It was the mid-1990s, and Carvey had just come off a successful long run on SNL as well as the Wayne’s World movies. He received a sweet deal from ABC with carte blanche to make his own sketch show—basically, his own version of SNL (at least…that’s what ABC was expecting!)

And so Carvey sourced a who’s who if future stars including Stephen Colbert, Steve Carell, and Louis CK. What could possibly go wrong?

Well…Carvey & Co’s conception of this show was waaaaaay different than the networks. The cast and crew decided to go for absurdist edgy humor…more like Monty Python via David Lynch.

And the first sketch they wanted to show for their first episode was of Carvey as Bill Clinton breastfeeding kittens with multiple milk-dribbling teats. In prime time.

Not surprisingly, the Nielsen families, who had just finished watching their beloved Home Improvement, saw the breast feeding sketch and then just switched off the program.

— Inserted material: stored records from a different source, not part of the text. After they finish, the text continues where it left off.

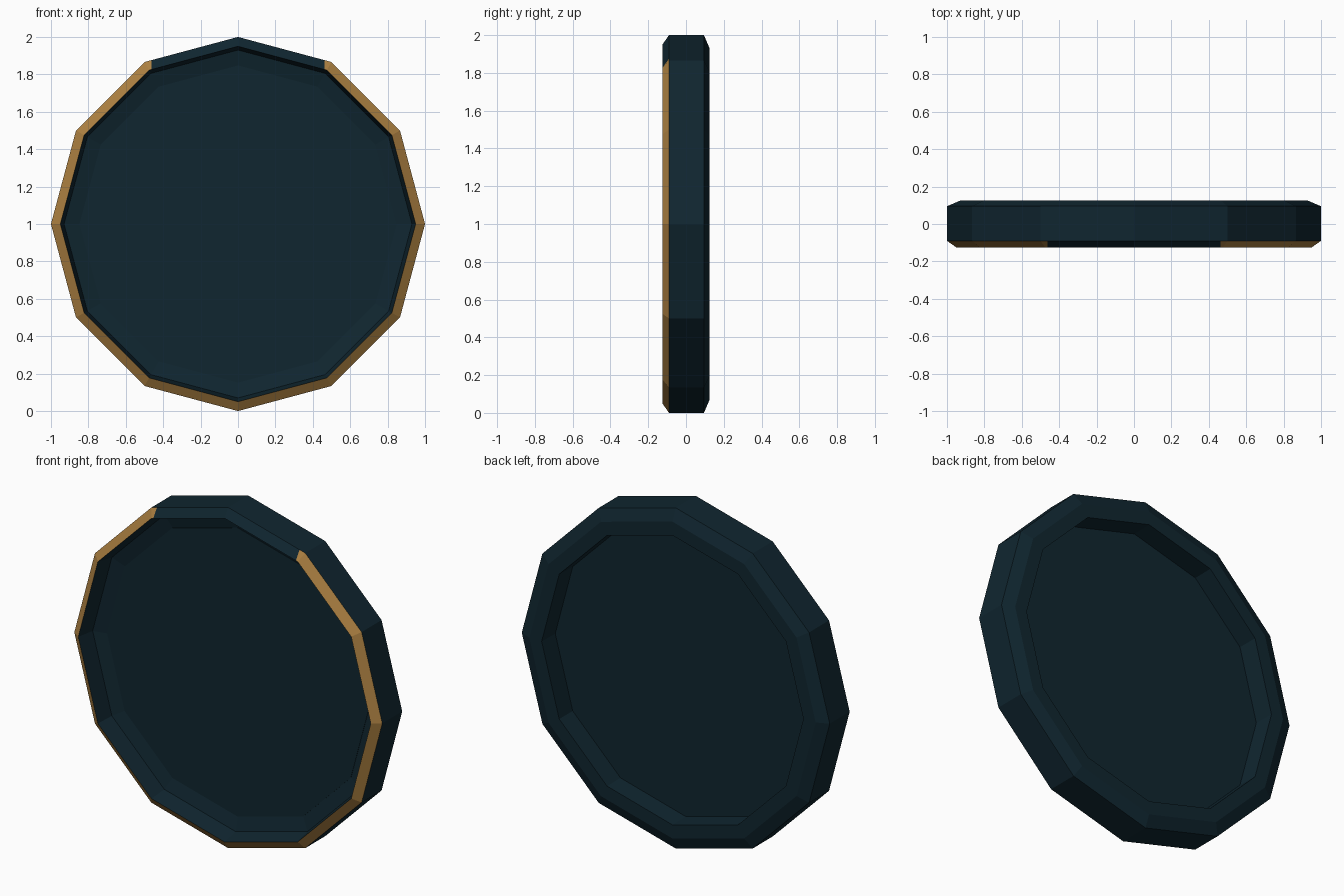
import bpy, bmesh, math

if "Cube" in bpy.data.objects:
    bpy.data.objects.remove(bpy.data.objects["Cube"])

SIDES = 12
CUT_X = 0.463      # half width of the gap in the painted trim
FRONT_BEVEL = 1    # index of the profile segment carrying the trim


def material(name, rgb):
    m = bpy.data.materials.new(name)
    m.diffuse_color = (*rgb, 1)
    m.use_nodes = True
    m.node_tree.nodes["Principled BSDF"].inputs["Base Color"].default_value = m.diffuse_color
    return m


dark = material("dark_navy", (0.005, 0.019, 0.029))
gold = material("bronze_trim", (0.41, 0.215, 0.053))


def finish(name, bm, mats):
    bmesh.ops.recalc_face_normals(bm, faces=bm.faces[:])
    me = bpy.data.meshes.new(name)
    bm.to_mesh(me)
    bm.free()
    for m in mats:
        me.materials.append(m)
    ob = bpy.data.objects.new(name, me)
    bpy.context.collection.objects.link(ob)
    return ob


def point(r, y, i):
    a = math.tau * i / SIDES
    return (r * math.cos(a), y, 1 + r * math.sin(a))


# Rim: closed (radius, depth) profile swept round twelve sides
profile = [(1.0, 0.095), (1.0, -0.09), (0.95, -0.125), (0.93, -0.02),
           (0.847, 0.0), (0.85, 0.125), (0.93, 0.125)]
n = len(profile)
bm = bmesh.new()
rings = [[bm.verts.new(point(r, y, i)) for r, y in profile] for i in range(SIDES)]
trim = []
for i in range(SIDES):
    a, b = rings[i], rings[(i + 1) % SIDES]
    for k in range(n):
        f = bm.faces.new((a[k], a[(k + 1) % n], b[(k + 1) % n], b[k]))
        if k == FRONT_BEVEL:
            f.material_index = 1

# Split the top trim faces just past the corners and leave the gap dark
for x in (-CUT_X, CUT_X):
    faces = [f for f in bm.faces if f.material_index == 1
             and f.calc_center_median().z > 1.85]
    geom = set(faces)
    for f in faces:
        geom.update(f.edges)
        geom.update(f.verts)
    bmesh.ops.bisect_plane(bm, geom=list(geom), plane_co=(x, 0, 0), plane_no=(1, 0, 0))
for f in bm.faces:
    c = f.calc_center_median()
    if f.material_index == 1 and c.z > 1.5 and abs(c.x) < CUT_X - 0.02:
        f.material_index = 0
finish("rim", bm, [dark, gold])

# Recessed centre plate, seen from both sides
bm = bmesh.new()
front = [bm.verts.new(point(0.848, -0.003, i)) for i in range(SIDES)]
back = [bm.verts.new(point(0.848, 0.003, i)) for i in range(SIDES)]
bm.faces.new(front)
bm.faces.new(back)
for i in range(SIDES):
    j = (i + 1) % SIDES
    bm.faces.new((front[i], front[j], back[j], back[i]))
finish("centre_plate", bm, [dark])
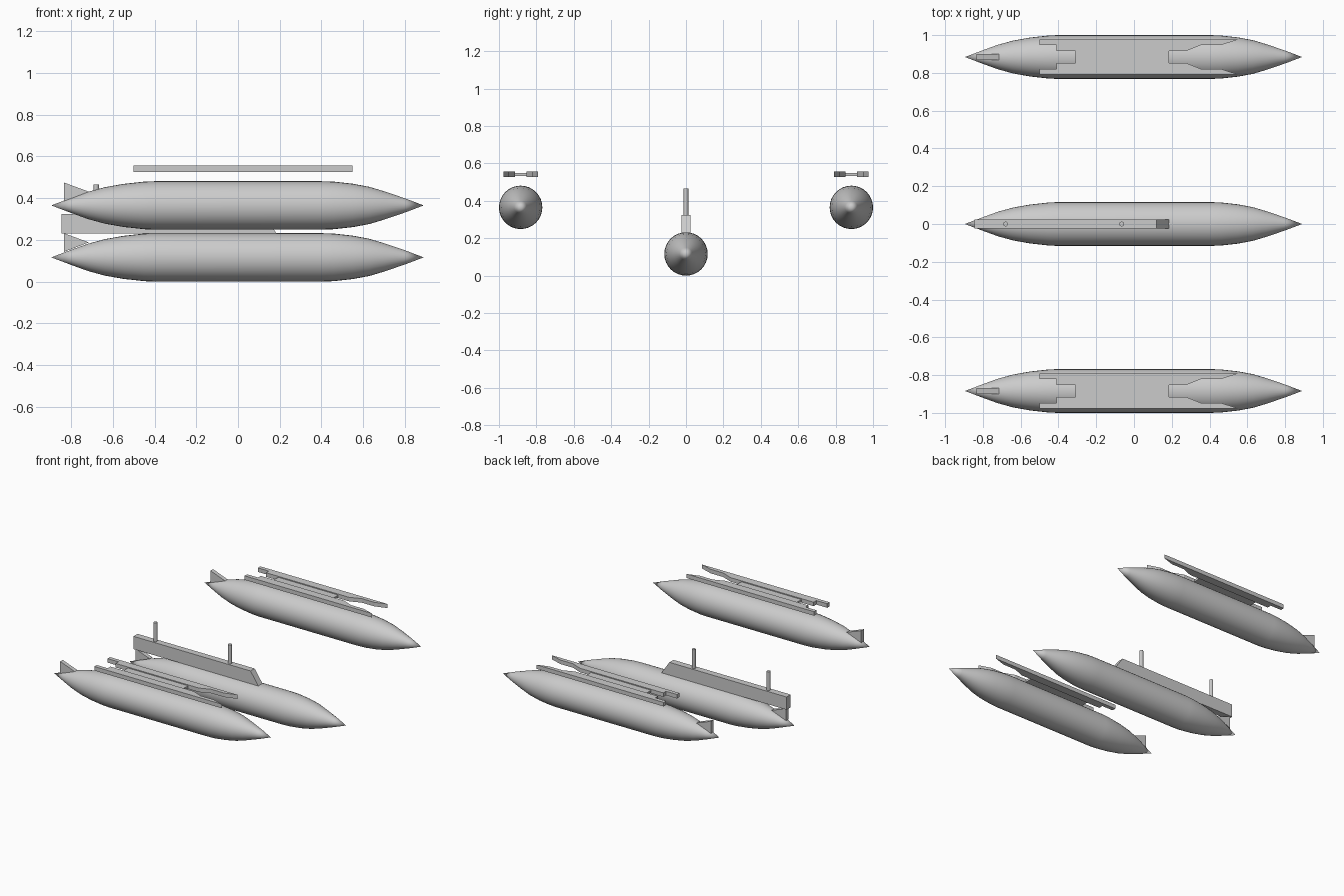
import bpy, bmesh, math

if "Cube" in bpy.data.objects:
    bpy.data.objects.remove(bpy.data.objects["Cube"])

R = 0.116
# tank outline: x position, radius
PROFILE = [(-0.895, 0), (-0.8, 0.036), (-0.72, 0.065), (-0.64, 0.087), (-0.55, 0.103),
           (-0.45, 0.114), (-0.4, R), (0.4, R), (0.46, 0.114), (0.55, 0.104), (0.63, 0.089),
           (0.70, 0.068), (0.8, 0.034), (0.89, 0)]
SIDES = 32


def finish(name, bm, smooth=False):
    bmesh.ops.recalc_face_normals(bm, faces=bm.faces)
    me = bpy.data.meshes.new(name)
    bm.to_mesh(me)
    bm.free()
    ob = bpy.data.objects.new(name, me)
    bpy.context.collection.objects.link(ob)
    if smooth:
        bpy.context.view_layer.objects.active = ob
        ob.select_set(True)
        bpy.ops.object.shade_smooth_by_angle(angle=math.radians(30))
        ob.select_set(False)
    return ob


def tank(name, y, z):
    bm = bmesh.new()
    vs = [bm.verts.new((px, y, z + r)) for px, r in PROFILE]
    es = [bm.edges.new(p) for p in zip(vs, vs[1:])]
    bmesh.ops.spin(bm, geom=vs + es, cent=(0, y, z), axis=(1, 0, 0),
                   angle=2 * math.pi, steps=SIDES)
    bmesh.ops.remove_doubles(bm, verts=bm.verts, dist=1e-4)
    finish(name, bm, True)


def extrude(bm, pts, vec):
    f = bm.faces.new([bm.verts.new(p) for p in pts])
    g = bmesh.ops.extrude_face_region(bm, geom=[f])["geom"]
    bmesh.ops.translate(bm, vec=vec,
                        verts=[v for v in g if isinstance(v, bmesh.types.BMVert)])


def side_plate(name, pts, y, width):
    bm = bmesh.new()
    extrude(bm, [(px, y - width / 2, pz) for px, pz in pts], (0, width, 0))
    finish(name, bm)


def fin(name, y, z):
    side_plate(name, [(-0.835, z + 0.11), (-0.715, z + 0.066), (-0.835, z + 0.02)], y, 0.03)


def wing_pylon(name, y):
    bm = bmesh.new()
    # thick stepped rails either side of a thin web
    rail = [(-0.5, 0.092), (-0.5, 0.063), (-0.41, 0.063), (-0.41, 0.031), (0.185, 0.031),
            (0.275, 0.031), (0.355, 0.063), (0.46, 0.063), (0.55, 0.092)]
    for s in (1, -1):
        extrude(bm, [(px, y + s * o, 0.526) for px, o in rail], (0, 0, 0.03))
    web = [(-0.31, -0.031), (0.185, -0.031), (0.185, 0.031), (-0.31, 0.031)]
    extrude(bm, [(px, y + o, 0.533) for px, o in web], (0, 0, 0.016))
    finish(name, bm)


# centre tank with pylon and mounting pins
tank("centre_tank", 0, 0.116)
fin("centre_fin", 0, 0.122)
side_plate("centre_pylon", [(-0.845, 0.325), (0.12, 0.325), (0.185, 0.23), (-0.845, 0.23)], 0, 0.048)
for i, px in enumerate((-0.68, -0.065)):
    bpy.ops.mesh.primitive_cylinder_add(vertices=12, radius=0.013, depth=0.15,
                                        location=(px, 0, 0.39))
    bpy.context.object.name = f"mount_pin_{i + 1}"
    bpy.context.object.select_set(False)

# wing tanks
for side, y in (("left", 0.884), ("right", -0.884)):
    tank(side + "_tank", y, 0.365)
    fin(side + "_fin", y, 0.365)
    wing_pylon(side + "_pylon", y)
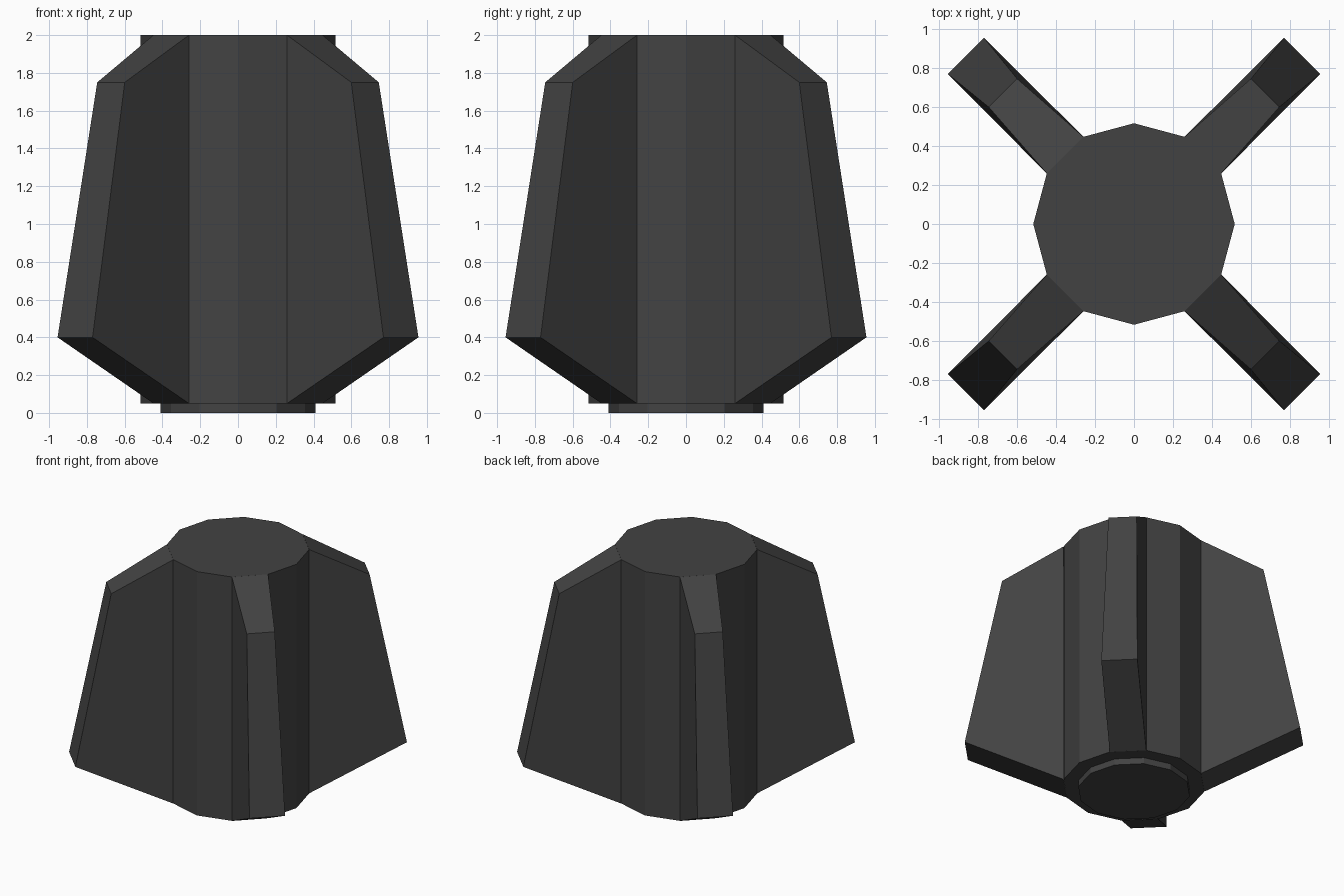
import bpy, bmesh
from math import cos, sin, radians

if "Cube" in bpy.data.objects:
    bpy.data.objects.remove(bpy.data.objects["Cube"])

def material(name, alpha):
    m = bpy.data.materials.new(name)
    m.diffuse_color = (0.055, 0.055, 0.055, alpha)
    m.use_nodes = True
    m.node_tree.nodes["Principled BSDF"].inputs["Base Color"].default_value = m.diffuse_color
    return m

dark = material("dark_metal", 1.0)
pane = material("translucent_pane", 0.6)

def make(name, bm, mats):
    bmesh.ops.recalc_face_normals(bm, faces=bm.faces)
    me = bpy.data.meshes.new(name)
    bm.to_mesh(me)
    bm.free()
    for m in mats:
        me.materials.append(m)
    ob = bpy.data.objects.new(name, me)
    bpy.context.collection.objects.link(ob)
    return ob

def drum(name, r, z0, z1, mats):
    bm = bmesh.new()
    lo, hi = [[bm.verts.new((r * cos(radians(30 * i)), r * sin(radians(30 * i)), z))
               for i in range(12)] for z in (z0, z1)]
    bm.faces.new(lo)
    bm.faces.new(hi)
    for i in range(12):
        j = (i + 1) % 12
        f = bm.faces.new((lo[i], lo[j], hi[j], hi[i]))
        # exposed sides use the last material
        f.material_index = len(mats) - 1
    return make(name, bm, mats)

# Twelve-sided core with translucent sides, and its low foot
drum("core", 0.517, 0.05, 2.0, [dark, pane])
drum("foot", 0.41, 0.0, 0.05, [dark])

# Fin profile: (radius, half thickness, height)
PROFILE = [(0.5, 0.133, 0.05), (1.22, 0.131, 0.4), (0.951, 0.103, 1.75), (0.5, 0.133, 2.0)]

def fin(name, angle):
    bm = bmesh.new()
    c, s = cos(angle), sin(angle)
    left, right = [[bm.verts.new((r * c - k * t * s, r * s + k * t * c, z))
                    for r, t, z in PROFILE] for k in (1, -1)]
    bm.faces.new(left)
    bm.faces.new(right)
    for i in range(3):
        bm.faces.new((left[i], left[i + 1], right[i + 1], right[i]))
    make(name, bm, [dark])

# Four diagonal fins
for n in range(4):
    fin(f"fin_{n + 1}", radians(45 + 90 * n))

En masse.

And The Dana Carvey Show never recovered from it.

Feeling highly defensive from their rebuke by the network for the low debut ratings and especially for the sketch that they had already been warned not to lead with, the staff decided to make angrier and angrier self-referential “revenge” skits against the network and their sponsors. And by the eighth episode, the show was canceled. The last filmed episode didn’t even air.

And so we have the classic art vs commerce dilemma. The Dana Carvey Show utterly failed to meet ABC’s desired demographic, and indeed seemed almost hostile to them. On the other hand, the series influenced a lot of comedians and shows after it, as well as started the careers of some now well-known personalities.

But regardless if you see the glass as half-full or half-empty here…the fate of that series seemed to hinge on just that one miscalculation. All that optimism, hard work, time, and money poured into something that combusted that fast. Think of all the meetings, parties, press tours, plans for the future, etc.

For want of a nail, the shoe was lost; the horse was lost, the war was lost. Maybe it was a necessary sacrifice for bigger and better things.

And/or maybe the hate and disdain for the “rubes” who had expected something more in the ballpark of Home Improvement or at least SNL blinded the makers of that show so much that there was no way they could recover from the rejection of their very clever Clinton Teats.

Were Carvey and crew wrong for having such resentment and defensiveness? What role did the network play in this fiasco, by not making it crystal-clear what they wanted from this series? Or did they make it clear and the series creators simply didn’t listen or were too naive to “get it?”

Carvey would never quite have that stature in the industry again following the cancellation of his show. He would go on to make the ambitious but incredibly awful Master of Disguise, as well as suffering a life-threatening botched heart surgery.

As for Colbert and Carell, they were both snatched up by The Daily Show and the rest is history.